Well. I had never seen that look on Scott’s face before, and it’s not a look a bride wants to see on the face of her newly-minted husband—a mixture of incredulity and the sudden consciousness that he may have made a terrible mistake. (I’ve seen it since then, believe me, but this was the first.) I still didn’t realize what I had done. Scott had to tell me. Oh, well. As my Uncle Randall used to say, “Well, children. It’s just like everything else.”

We made it through that first what-in-the-world-have-I-done test, and many others since then. And after 25 years, I’m happy still to say, if I must get locked out of a car with anyone, I choose Scott. Right, honey?

. . .Honey?

Don’t miss the rest of the Stories My Family Tells as I Write 31 Days this October. Click here to check out the wide range of topics from a wide range of writers.

The Clown Car

You may be surprised to learn that my family was part of a circus act. We performed every Wednesday evening and twice on Sunday for a least a year back in 1973, then expanded our act in 1974.

This was the gig the congregation at our church would gather to watch after every service ended: My family of six people would all pile into the family car, a 1973 Ford Pinto (You see, it was a clown car before the act even got started.)

To begin, Wayne would get in and sit on the hump in the back. Kathy and I would fold ourselves in on either side of him, where I would balance Dad’s guitar case. The members of the Back Seat Crew weren’t little either. We were aged sixteen, twelve, and ten years old at the time. After the BSC were settled, the FSC would perform. Susie would climb in the front of the car and perch prettily on the console, and Dad and Mom would swoop gracefully in to take the spacious driver and passenger seats, respectively.

The bonus for the congregation was if they were outside to see the front end of our performance when we burst out of the car after arriving at church. I think some people came to church just to watch our performance, but it is not an evangelizing tool I would recommend.

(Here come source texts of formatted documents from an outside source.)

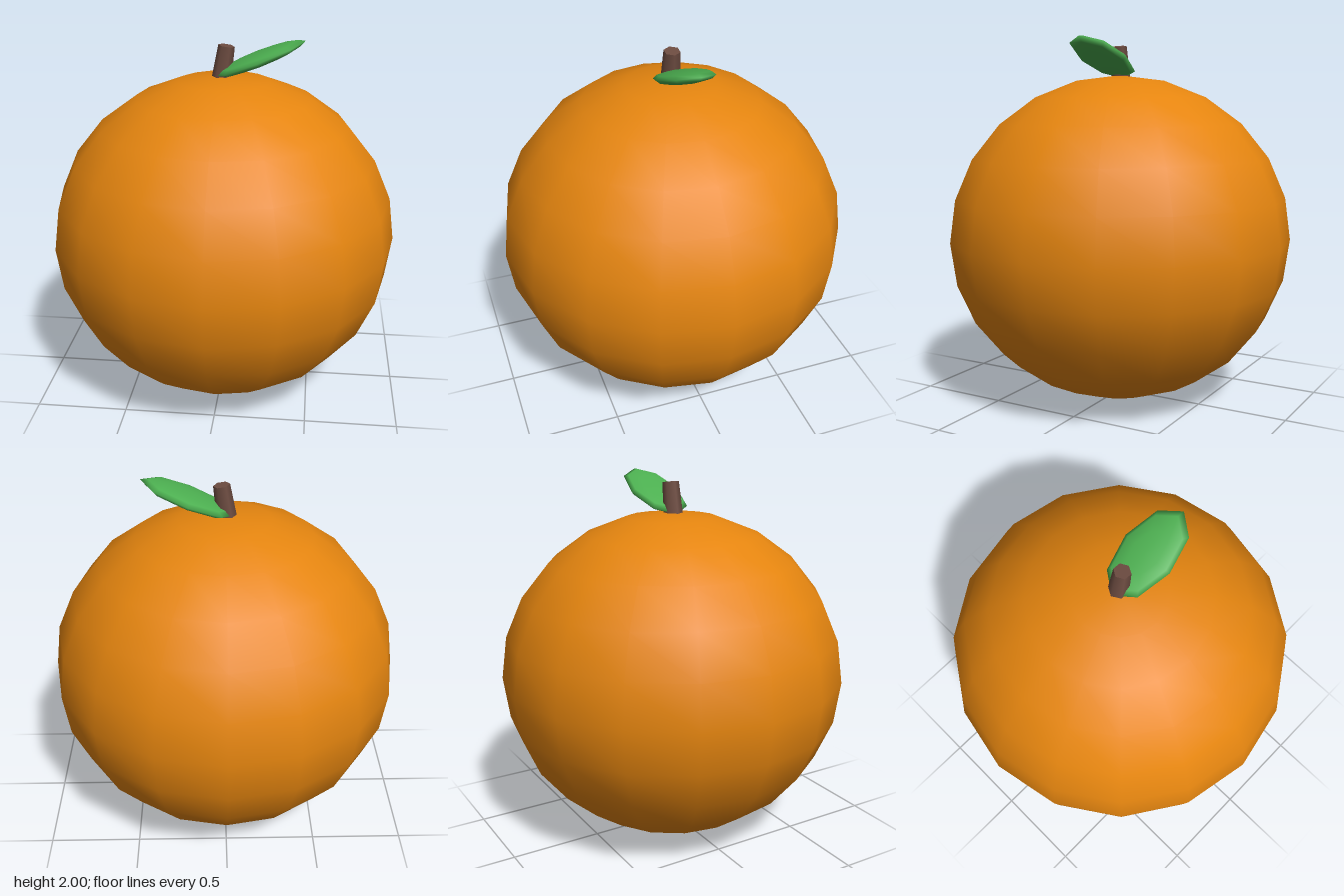
import * as THREE from 'three';

const material = (name, color) => {
  const m = new THREE.MeshStandardMaterial({ color });
  m.name = name;
  return m;
};

export function createModel() {
  const model = new THREE.Group();
  model.name = 'orangeFruit';

  const add = (name, geometry, mat, position, tilt) => {
    const mesh = new THREE.Mesh(geometry, mat);
    mesh.name = name;
    mesh.position.set(...position);
    mesh.rotation.z = tilt;
    model.add(mesh);
  };

  // Slightly flattened round fruit
  const fruit = new THREE.SphereGeometry(0.95, 16, 12).scale(1, 0.95, 1);
  add('fruit', fruit, material('orange peel', 0xe5850f), [0, 0.906, 0], 0);

  // Tapered six-sided stem leaning toward the leaf
  const stem = new THREE.CylinderGeometry(0.044, 0.054, 0.2, 6).rotateY(Math.PI / 6);
  add('stem', stem, material('stem brown', 0x6d4c41), [0, 1.865, 0], -0.15);

  // Flat oval leaf rising to the model's left
  const leaf = new THREE.SphereGeometry(1, 8, 6).scale(0.262, 0.036, 0.145);
  add('leaf', leaf, material('leaf green', 0x4caf50), [0.185, 1.898, 0], 0.39);

  return model;
}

And the expansion of our act? Mary Ellen was born. She, of course, immediately snagged a coveted spot with the FSC on Mom’s lap. The BSC, of course, was taxed with the responsibility for keeping up with her carry-on luggage filled with clothing, food, and burp cloths which the little princess demanded as her due. Such a prima donna!

Don’t miss the rest of the Stories My Family Tells as I Write 31 Days this October. Click here to check out the wide range of topics from a wide range of writers.

My Looney Tunes Family

Perhaps every close knit family has its own language–music, sports jargon, whatever. My family speaks Looney Tunes. Fluently. No joke. Seriously, would I make up something like that? (“You might, Rabbit. You might.”

It’s nearly impossible to go to a restaurant and order a meal. For instance:

Server: Are you ready to order?

Me:  I would like…

Any sibling: “I would like? I would like a trip to Europe!”

That’s just the beginning. The reason my brother calls me Ijitt?

Why did this inspire my brother to call me Ijitt? No clue. I promise you, I have never sneezed fire out of my snout and set anything on fire. (I really hope I don’t need to tell you that I don’t even have a snout.)

Still, it’s OK. Most of the time. We have a lot of fun. Or maybe I should say they have a lot fun. . . . .no, it’s “we.” (“Aha! Pronoun trouble!”)

You’ll have to look that last one up yourself  😉

Don’t miss the rest of the Stories My Family Tells as I Write 31 Days this October. Click here to check out the wide range of topics from a wide range of writers. Hey, it’s not too late for you to join us!